## Essential University Physics: Volume 1 (3rd Edition)

a) $4^n$ b) $=\frac{2n!}{(n!)(n!)}$ c) $=\frac{((N/2)!)((N/2)!)}{N!}$ d) 16.67%; 0%

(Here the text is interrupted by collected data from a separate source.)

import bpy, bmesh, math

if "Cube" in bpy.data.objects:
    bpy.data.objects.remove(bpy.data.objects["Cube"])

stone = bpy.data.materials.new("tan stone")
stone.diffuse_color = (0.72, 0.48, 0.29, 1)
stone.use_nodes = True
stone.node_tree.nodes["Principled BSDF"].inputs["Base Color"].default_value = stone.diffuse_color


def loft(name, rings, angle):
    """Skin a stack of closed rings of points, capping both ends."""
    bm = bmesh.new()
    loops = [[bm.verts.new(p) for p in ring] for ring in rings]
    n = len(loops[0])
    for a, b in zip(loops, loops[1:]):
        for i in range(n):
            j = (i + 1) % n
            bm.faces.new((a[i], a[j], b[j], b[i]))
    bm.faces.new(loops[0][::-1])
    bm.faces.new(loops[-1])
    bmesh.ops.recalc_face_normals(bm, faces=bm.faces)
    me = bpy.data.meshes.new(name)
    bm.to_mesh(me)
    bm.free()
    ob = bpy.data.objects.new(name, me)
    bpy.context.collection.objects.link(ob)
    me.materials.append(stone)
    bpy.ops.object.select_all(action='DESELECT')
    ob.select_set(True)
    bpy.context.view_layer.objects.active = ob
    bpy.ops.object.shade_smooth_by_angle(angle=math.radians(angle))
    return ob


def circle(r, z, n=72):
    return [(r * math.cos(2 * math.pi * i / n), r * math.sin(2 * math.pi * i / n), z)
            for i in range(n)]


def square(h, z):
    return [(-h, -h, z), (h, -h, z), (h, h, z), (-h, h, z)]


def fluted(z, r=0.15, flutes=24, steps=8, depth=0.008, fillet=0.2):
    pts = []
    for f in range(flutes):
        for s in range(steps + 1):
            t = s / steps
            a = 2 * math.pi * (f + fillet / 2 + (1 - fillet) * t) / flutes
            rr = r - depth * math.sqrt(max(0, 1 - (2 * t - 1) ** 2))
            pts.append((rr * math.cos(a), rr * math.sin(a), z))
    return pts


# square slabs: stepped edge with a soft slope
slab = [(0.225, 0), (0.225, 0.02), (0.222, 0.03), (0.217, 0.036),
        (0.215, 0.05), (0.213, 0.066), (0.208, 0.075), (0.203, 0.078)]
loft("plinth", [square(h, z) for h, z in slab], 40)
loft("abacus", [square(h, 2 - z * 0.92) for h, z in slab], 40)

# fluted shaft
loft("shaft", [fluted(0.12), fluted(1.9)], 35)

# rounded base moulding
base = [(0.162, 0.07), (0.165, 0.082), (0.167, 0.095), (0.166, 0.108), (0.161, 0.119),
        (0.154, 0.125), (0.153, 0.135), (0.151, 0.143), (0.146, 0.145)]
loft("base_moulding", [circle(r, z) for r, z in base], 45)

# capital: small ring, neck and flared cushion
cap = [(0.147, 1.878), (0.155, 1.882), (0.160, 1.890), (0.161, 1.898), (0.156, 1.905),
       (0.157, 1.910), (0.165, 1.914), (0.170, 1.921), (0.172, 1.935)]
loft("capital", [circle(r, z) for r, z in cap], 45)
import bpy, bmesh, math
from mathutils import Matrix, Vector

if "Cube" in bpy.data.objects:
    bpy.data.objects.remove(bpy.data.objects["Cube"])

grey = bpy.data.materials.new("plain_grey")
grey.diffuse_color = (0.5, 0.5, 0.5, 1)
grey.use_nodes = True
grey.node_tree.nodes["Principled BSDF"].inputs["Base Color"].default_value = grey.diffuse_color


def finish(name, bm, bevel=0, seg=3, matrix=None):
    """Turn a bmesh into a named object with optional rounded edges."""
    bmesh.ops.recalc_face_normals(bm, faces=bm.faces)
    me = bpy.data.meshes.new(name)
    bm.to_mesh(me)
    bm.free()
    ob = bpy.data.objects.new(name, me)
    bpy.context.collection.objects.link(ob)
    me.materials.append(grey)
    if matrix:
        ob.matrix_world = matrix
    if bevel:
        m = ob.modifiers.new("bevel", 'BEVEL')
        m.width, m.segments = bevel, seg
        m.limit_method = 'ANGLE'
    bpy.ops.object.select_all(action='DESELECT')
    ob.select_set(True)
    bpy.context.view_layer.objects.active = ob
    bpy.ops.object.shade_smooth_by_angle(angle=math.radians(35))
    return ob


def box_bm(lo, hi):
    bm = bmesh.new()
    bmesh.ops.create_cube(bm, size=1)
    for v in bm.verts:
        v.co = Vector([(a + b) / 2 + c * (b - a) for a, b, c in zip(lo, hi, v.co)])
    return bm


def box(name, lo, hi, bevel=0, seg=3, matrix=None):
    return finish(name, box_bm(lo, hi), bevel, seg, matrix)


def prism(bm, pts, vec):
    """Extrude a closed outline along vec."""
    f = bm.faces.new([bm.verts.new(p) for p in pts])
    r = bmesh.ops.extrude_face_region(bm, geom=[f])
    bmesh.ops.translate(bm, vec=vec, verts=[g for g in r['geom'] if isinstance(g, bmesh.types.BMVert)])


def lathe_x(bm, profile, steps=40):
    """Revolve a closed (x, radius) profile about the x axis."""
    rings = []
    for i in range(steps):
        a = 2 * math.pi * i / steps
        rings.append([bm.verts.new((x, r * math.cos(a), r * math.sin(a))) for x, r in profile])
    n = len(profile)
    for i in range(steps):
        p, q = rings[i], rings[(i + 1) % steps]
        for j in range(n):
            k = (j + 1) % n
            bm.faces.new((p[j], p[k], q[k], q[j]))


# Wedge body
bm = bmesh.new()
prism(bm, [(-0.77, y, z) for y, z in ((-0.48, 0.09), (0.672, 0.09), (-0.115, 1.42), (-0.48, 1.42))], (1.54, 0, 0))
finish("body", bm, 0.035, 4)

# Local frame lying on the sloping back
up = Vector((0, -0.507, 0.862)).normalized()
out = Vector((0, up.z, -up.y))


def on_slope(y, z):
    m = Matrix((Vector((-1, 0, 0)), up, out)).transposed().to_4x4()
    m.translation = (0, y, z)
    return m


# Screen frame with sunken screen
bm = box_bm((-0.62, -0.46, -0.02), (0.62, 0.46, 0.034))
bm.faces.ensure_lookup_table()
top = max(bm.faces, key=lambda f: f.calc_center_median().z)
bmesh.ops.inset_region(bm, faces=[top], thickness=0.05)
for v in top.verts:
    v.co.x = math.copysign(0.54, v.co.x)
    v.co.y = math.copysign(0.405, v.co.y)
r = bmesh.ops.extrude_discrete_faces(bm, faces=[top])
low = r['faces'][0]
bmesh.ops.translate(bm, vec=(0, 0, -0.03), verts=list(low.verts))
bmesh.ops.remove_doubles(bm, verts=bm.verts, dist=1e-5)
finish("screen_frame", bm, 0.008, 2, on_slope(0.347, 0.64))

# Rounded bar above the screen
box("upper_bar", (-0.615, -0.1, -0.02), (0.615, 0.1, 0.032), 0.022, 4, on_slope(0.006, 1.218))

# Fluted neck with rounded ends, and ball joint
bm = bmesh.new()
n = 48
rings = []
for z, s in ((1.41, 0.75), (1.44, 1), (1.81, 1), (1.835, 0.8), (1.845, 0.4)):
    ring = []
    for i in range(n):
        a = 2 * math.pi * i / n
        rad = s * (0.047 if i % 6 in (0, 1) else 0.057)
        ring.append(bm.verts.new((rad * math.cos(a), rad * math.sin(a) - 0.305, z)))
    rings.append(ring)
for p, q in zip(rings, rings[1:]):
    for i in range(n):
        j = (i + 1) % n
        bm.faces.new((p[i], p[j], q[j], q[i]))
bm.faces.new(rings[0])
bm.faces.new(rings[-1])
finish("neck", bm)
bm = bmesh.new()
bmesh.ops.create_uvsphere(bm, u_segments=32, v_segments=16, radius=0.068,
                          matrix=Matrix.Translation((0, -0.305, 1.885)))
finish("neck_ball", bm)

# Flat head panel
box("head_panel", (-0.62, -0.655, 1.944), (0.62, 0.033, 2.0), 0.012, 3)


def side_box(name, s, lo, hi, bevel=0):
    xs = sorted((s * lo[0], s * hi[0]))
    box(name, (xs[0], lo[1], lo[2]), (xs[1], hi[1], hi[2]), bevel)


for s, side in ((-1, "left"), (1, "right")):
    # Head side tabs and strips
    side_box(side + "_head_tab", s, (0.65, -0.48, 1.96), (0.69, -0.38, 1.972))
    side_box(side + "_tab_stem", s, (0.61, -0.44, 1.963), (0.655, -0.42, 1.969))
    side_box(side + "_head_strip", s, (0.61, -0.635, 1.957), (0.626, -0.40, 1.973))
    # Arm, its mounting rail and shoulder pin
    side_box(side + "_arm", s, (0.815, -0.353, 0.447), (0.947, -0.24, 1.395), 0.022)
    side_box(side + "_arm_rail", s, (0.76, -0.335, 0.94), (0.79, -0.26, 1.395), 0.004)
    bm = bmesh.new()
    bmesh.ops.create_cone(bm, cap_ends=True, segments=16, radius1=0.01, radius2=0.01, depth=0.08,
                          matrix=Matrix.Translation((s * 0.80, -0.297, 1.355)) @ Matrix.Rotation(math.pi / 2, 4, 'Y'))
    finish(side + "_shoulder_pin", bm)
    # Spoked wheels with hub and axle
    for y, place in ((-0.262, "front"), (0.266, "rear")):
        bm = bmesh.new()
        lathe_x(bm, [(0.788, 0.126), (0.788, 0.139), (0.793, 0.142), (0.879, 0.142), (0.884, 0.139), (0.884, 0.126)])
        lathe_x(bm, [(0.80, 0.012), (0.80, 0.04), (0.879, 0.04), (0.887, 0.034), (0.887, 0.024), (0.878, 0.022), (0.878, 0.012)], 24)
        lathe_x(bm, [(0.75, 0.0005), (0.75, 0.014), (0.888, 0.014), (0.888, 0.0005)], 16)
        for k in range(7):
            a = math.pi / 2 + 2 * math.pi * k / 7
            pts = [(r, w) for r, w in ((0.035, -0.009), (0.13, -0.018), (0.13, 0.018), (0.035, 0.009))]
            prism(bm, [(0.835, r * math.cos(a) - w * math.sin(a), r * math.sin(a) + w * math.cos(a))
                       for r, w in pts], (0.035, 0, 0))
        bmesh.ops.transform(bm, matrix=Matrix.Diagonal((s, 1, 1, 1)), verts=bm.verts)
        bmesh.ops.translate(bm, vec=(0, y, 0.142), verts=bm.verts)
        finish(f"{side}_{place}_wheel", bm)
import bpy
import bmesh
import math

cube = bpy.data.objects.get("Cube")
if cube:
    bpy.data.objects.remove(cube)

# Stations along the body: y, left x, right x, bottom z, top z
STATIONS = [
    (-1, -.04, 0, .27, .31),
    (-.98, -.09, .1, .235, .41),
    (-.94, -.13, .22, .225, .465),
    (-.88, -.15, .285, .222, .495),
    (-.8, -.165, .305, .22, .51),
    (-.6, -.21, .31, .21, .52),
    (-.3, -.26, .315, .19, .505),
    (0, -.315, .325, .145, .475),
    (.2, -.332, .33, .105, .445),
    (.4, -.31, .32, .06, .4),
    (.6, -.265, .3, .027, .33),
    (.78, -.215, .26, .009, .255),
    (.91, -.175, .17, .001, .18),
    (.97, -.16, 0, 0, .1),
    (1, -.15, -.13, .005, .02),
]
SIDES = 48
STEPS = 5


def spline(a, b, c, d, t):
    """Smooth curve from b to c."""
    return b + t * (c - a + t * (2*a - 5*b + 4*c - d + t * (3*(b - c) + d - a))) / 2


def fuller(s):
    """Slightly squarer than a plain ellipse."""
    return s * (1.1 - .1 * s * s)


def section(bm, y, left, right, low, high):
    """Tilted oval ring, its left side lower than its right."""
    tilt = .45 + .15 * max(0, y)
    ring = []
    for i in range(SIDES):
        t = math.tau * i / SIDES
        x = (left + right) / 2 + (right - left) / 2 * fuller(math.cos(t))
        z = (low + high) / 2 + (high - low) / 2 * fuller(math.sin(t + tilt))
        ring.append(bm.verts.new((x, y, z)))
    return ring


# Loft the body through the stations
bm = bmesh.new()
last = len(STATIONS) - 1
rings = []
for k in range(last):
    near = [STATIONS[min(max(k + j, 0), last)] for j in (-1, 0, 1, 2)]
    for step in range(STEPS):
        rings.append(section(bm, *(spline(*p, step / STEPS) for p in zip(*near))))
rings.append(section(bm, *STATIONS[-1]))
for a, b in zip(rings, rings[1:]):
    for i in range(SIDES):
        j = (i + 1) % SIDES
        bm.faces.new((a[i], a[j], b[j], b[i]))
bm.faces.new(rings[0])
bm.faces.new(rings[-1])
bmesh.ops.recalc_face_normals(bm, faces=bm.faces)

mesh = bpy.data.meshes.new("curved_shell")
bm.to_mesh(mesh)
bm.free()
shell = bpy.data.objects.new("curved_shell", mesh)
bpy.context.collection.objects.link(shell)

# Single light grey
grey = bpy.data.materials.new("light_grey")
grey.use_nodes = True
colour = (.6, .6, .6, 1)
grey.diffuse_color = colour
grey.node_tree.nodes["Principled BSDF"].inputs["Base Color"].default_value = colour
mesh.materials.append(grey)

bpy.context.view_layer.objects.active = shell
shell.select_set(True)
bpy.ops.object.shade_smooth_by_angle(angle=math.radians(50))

a) Using the equation for the number of microstates, we find: $=4^n$ b) We find: $=\frac{2n!}{(n!)(n!)}$ c) We find that the ratio is: $\frac{\frac{1}{2^{n/2}}}{\frac{\frac{2n!}{(n!)(n!)}}{\frac{1}{2^{n/2}}}}$ In this case, we must plug in $N!$ for $2n!$, so we find: $\frac{\frac{1}{2^{n/2}}}{\frac{\frac{N!}{(n!)(n!)}}{\frac{1}{2^{n/2}}}}$ $=\frac{(n!)(n!)}{N!}$ $=\frac{((N/2)!)((N/2)!)}{N!}$ d. We find: $=\frac{((4/2)!)((4/2)!)}{4!}=.1667=\fbox{16.67%}$ $=\frac{((100/2)!)((100/2)!)}{100!}\approx0$ *Note, this is above $10^{-28}$, which is about 0.